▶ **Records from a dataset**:
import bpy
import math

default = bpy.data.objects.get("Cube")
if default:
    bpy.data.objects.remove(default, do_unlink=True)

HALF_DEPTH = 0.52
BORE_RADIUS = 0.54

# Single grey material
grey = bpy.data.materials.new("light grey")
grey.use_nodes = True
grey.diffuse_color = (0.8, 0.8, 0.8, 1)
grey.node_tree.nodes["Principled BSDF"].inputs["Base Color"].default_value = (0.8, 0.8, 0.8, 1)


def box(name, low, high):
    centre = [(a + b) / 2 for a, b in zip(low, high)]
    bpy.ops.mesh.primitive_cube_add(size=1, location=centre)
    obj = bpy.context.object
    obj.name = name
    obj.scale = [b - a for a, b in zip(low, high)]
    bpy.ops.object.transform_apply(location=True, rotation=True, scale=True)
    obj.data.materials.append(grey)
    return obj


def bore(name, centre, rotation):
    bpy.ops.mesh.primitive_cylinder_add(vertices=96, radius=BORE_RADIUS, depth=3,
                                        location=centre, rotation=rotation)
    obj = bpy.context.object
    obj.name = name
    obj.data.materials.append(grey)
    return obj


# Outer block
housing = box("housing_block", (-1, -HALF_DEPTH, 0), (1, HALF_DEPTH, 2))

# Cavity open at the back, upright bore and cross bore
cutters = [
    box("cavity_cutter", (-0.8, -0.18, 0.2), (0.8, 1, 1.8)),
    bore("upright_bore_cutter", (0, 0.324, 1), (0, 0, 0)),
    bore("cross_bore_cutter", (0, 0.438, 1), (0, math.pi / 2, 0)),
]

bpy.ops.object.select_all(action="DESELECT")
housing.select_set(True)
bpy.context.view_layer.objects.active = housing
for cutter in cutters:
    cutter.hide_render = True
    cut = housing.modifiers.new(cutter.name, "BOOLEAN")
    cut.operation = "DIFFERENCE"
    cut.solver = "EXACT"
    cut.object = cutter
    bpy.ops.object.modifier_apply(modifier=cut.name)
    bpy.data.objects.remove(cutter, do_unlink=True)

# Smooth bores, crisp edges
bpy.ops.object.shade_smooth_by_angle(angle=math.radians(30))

▶ **What needs to be done**:
Retype all the records, matching them exactly.

▶ **Reply to the task**:
import bpy
import math

default = bpy.data.objects.get("Cube")
if default:
    bpy.data.objects.remove(default, do_unlink=True)

HALF_DEPTH = 0.52
BORE_RADIUS = 0.54

# Single grey material
grey = bpy.data.materials.new("light grey")
grey.use_nodes = True
grey.diffuse_color = (0.8, 0.8, 0.8, 1)
grey.node_tree.nodes["Principled BSDF"].inputs["Base Color"].default_value = (0.8, 0.8, 0.8, 1)


def box(name, low, high):
    centre = [(a + b) / 2 for a, b in zip(low, high)]
    bpy.ops.mesh.primitive_cube_add(size=1, location=centre)
    obj = bpy.context.object
    obj.name = name
    obj.scale = [b - a for a, b in zip(low, high)]
    bpy.ops.object.transform_apply(location=True, rotation=True, scale=True)
    obj.data.materials.append(grey)
    return obj


def bore(name, centre, rotation):
    bpy.ops.mesh.primitive_cylinder_add(vertices=96, radius=BORE_RADIUS, depth=3,
                                        location=centre, rotation=rotation)
    obj = bpy.context.object
    obj.name = name
    obj.data.materials.append(grey)
    return obj


# Outer block
housing = box("housing_block", (-1, -HALF_DEPTH, 0), (1, HALF_DEPTH, 2))

# Cavity open at the back, upright bore and cross bore
cutters = [
    box("cavity_cutter", (-0.8, -0.18, 0.2), (0.8, 1, 1.8)),
    bore("upright_bore_cutter", (0, 0.324, 1), (0, 0, 0)),
    bore("cross_bore_cutter", (0, 0.438, 1), (0, math.pi / 2, 0)),
]

bpy.ops.object.select_all(action="DESELECT")
housing.select_set(True)
bpy.context.view_layer.objects.active = housing
for cutter in cutters:
    cutter.hide_render = True
    cut = housing.modifiers.new(cutter.name, "BOOLEAN")
    cut.operation = "DIFFERENCE"
    cut.solver = "EXACT"
    cut.object = cutter
    bpy.ops.object.modifier_apply(modifier=cut.name)
    bpy.data.objects.remove(cutter, do_unlink=True)

# Smooth bores, crisp edges
bpy.ops.object.shade_smooth_by_angle(angle=math.radians(30))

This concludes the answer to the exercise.